Farrer Park site to be redeveloped with 1,600 new HDB flats and integrated sports facilities
The Farrer Park Swimming Complex will make way for a new sports centre.
SINGAPORE: A 10ha site in Farrer Park will be redeveloped into a public housing estate with about 1,600 HDB flats, integrated with sports and recreational facilities including a new sports centre at the location of the Farrer Park Swimming Complex.
The flats are slated to be launched for sale in the next three years, said the Housing & Development Board (HDB), Sport Singapore (SportSG) and the Urban Redevelopment Authority (URA) in a joint press release on Monday (Apr 25).
The site - bounded by Dorset Road, Keng Lee Road, Hampshire Road and Race Course Road - was where Singapore’s first racecourse was established in 1843.
Located near Little India and Farrer Park MRT stations, it has been earmarked for residential use since 1998 under URA's Master Plan.
"The development of the site is in line with the Government’s commitment to redevelop brownfield sites where possible," said the agencies.
"In addition, its proximity to the city centre will provide options for younger families looking for public housing near to their parents for better mutual care and support, with a shorter commute to workplaces in the city."
INTEGRATED SPORTS AND RECREATIONAL FACILITIES
In drawing up the development plans, authorities said they have been engaging various stakeholders since 2018, including the heritage and sports community.
"Many had shared that the sporting heritage and memories of the area make Farrer Park endearing, and hoped that the new housing developments would include the integration of sports facilities," said the agencies.
As such, about 20 per cent of the site will be set aside as open spaces for sports and recreational uses. This will include a 1.2ha central green space comprising a field and a park.
"The upcoming housing projects will be seamlessly integrated with new and redeveloped sports and recreational facilities. This will strengthen the unique identity of Farrer Park as a social and sporting node," said the agencies.
The boxing gym that was the former training ground for the Singapore Amateur Boxing Association and venue for boxing tournaments will be retained.
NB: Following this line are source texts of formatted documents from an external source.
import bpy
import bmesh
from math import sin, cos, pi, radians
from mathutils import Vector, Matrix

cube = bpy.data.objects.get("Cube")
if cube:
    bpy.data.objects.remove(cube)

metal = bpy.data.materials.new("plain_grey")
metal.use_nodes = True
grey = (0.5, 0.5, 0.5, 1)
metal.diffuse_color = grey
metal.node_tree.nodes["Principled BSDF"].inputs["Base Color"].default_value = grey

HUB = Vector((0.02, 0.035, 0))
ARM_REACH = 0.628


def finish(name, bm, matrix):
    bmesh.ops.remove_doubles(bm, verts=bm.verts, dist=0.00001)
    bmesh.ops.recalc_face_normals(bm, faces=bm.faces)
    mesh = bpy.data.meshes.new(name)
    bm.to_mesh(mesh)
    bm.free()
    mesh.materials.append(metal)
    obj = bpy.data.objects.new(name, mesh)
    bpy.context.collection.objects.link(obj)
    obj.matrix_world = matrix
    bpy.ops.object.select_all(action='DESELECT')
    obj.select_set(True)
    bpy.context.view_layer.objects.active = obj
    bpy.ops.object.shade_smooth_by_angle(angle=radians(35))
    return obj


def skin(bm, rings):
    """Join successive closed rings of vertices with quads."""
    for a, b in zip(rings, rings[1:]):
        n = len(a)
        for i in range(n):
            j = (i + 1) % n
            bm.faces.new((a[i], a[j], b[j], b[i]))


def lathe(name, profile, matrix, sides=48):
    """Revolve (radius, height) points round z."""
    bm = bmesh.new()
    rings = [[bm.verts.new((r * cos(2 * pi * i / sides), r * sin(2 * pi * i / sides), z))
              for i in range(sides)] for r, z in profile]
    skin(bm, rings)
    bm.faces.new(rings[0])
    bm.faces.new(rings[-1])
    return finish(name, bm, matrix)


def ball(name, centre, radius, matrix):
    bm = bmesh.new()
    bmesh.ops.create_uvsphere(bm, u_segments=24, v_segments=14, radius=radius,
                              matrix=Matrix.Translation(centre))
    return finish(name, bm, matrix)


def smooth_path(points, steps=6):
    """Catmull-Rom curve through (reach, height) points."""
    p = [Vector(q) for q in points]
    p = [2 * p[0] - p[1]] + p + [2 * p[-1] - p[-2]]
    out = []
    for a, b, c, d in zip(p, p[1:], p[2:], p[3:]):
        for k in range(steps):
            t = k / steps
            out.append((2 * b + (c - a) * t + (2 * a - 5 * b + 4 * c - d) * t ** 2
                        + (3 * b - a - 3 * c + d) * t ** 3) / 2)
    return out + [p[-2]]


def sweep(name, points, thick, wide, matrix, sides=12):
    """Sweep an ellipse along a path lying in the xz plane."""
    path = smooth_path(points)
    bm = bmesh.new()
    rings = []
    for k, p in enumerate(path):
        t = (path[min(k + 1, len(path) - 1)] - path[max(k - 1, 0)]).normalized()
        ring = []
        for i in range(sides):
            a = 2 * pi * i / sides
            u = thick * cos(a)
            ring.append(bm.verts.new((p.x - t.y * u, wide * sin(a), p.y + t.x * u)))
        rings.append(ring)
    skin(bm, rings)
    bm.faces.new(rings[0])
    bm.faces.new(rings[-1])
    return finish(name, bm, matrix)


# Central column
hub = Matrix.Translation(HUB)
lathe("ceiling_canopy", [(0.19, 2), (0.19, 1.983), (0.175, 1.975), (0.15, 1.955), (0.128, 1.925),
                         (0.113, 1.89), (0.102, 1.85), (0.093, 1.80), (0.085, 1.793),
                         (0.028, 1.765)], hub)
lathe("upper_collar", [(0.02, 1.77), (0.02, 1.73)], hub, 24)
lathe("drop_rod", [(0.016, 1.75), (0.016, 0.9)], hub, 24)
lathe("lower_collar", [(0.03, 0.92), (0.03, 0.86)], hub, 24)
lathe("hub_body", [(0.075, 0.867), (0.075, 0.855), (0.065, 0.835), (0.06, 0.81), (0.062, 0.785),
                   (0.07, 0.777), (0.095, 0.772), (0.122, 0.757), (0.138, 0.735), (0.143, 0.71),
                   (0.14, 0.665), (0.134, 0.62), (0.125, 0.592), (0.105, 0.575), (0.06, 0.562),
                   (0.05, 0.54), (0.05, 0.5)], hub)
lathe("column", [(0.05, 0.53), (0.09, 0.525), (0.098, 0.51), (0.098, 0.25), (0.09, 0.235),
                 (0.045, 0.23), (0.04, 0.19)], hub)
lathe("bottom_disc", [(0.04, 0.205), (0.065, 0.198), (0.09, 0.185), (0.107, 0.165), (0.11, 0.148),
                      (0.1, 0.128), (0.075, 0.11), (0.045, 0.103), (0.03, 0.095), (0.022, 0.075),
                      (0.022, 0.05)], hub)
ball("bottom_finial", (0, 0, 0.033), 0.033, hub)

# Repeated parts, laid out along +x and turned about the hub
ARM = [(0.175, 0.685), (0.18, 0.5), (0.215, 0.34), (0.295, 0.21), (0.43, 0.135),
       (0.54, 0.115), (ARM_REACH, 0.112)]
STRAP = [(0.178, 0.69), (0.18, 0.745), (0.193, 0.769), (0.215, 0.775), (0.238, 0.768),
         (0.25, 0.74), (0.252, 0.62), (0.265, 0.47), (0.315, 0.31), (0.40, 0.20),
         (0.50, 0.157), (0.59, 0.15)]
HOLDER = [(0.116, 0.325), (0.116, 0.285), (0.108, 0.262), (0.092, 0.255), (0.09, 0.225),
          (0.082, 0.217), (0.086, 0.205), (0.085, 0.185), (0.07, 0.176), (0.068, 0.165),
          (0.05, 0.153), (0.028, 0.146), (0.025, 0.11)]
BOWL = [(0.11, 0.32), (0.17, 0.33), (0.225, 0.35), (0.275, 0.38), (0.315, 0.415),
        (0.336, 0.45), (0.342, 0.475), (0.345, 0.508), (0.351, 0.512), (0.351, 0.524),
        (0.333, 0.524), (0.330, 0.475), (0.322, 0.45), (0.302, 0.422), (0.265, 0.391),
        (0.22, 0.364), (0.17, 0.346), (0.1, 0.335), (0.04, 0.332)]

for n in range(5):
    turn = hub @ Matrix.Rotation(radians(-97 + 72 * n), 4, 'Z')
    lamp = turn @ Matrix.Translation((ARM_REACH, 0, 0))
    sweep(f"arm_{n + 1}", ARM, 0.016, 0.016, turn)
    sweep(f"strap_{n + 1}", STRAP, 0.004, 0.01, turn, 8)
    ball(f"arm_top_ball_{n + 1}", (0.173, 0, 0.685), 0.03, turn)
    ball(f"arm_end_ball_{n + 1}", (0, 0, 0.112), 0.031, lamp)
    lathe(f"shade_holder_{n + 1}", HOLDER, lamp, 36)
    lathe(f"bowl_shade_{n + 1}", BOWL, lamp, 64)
It will be converted into a multi-purpose community sporting space, and the agencies said they will ensure that works “will capture the architectural character and retain key features of the building”.
This will be integrated within one of the housing projects for residents’ easy access, they added.
NEW SPORTS CENTRE
However, the Farrer Park Swimming Complex, one of Singapore's first public swimming complexes, will not be retained despite earlier proposals to keep the facility.
A new sports centre with swimming pools and other facilities will instead be built at the site.
The agencies said that after further studies, it was assessed that it was not feasible to retain Farrer Park Swimming Complex due to various technical considerations.
“In particular, the existing pool shows signs of listing (indicative of ground settlement issues) and the pool filtration and underground piping system are dated and in need of a complete overhaul to ensure the quality of the pool facilities,” said the agencies.
"Given this, the refurbishment of the swimming complex would not be cost-effective."
Other features of the new housing estate include having sports facilities incorporated within the multi-storey car park, designed so that the ground floor can be set aside for sporting activities.
“This will complement the other facilities around the estate such as three-generation playgrounds and fitness corners, creating a seamless experience for users and encouraging the community to keep fit and stay active,” said the agencies.
A jogging track will also weave through the entire housing estate to connect the various sports and recreational facilities.
Beyond sports facilities, future residents will also have access to a range of amenities within and beyond the site.
These include commercial and social communal facilities in the housing developments, such as shops and a childcare centre.
MEETING NEEDS OF RESIDENTS
The approach of redeveloping brownfield sites where possible will enable Singapore to meet the evolving needs of residents while optimising the limited land and ensuring more sustainable development, said the agencies.
“The rejuvenation of Farrer Park will bring in new residents, and also attract new users to the park and sporting facilities, thus serving the needs of the wider community while retaining the heritage and significance of Farrer Park," they added.
The agencies said they will continue to work with the relevant stakeholders to enhance the character and identity of the estate as they study the detailed design of the future developments.
“These include drawing inspiration from the rich history of Farrer Park in designing the estate, possibly through thematic playgrounds and motifs, and weaving in heritage elements into the upcoming sports facilities,” they added.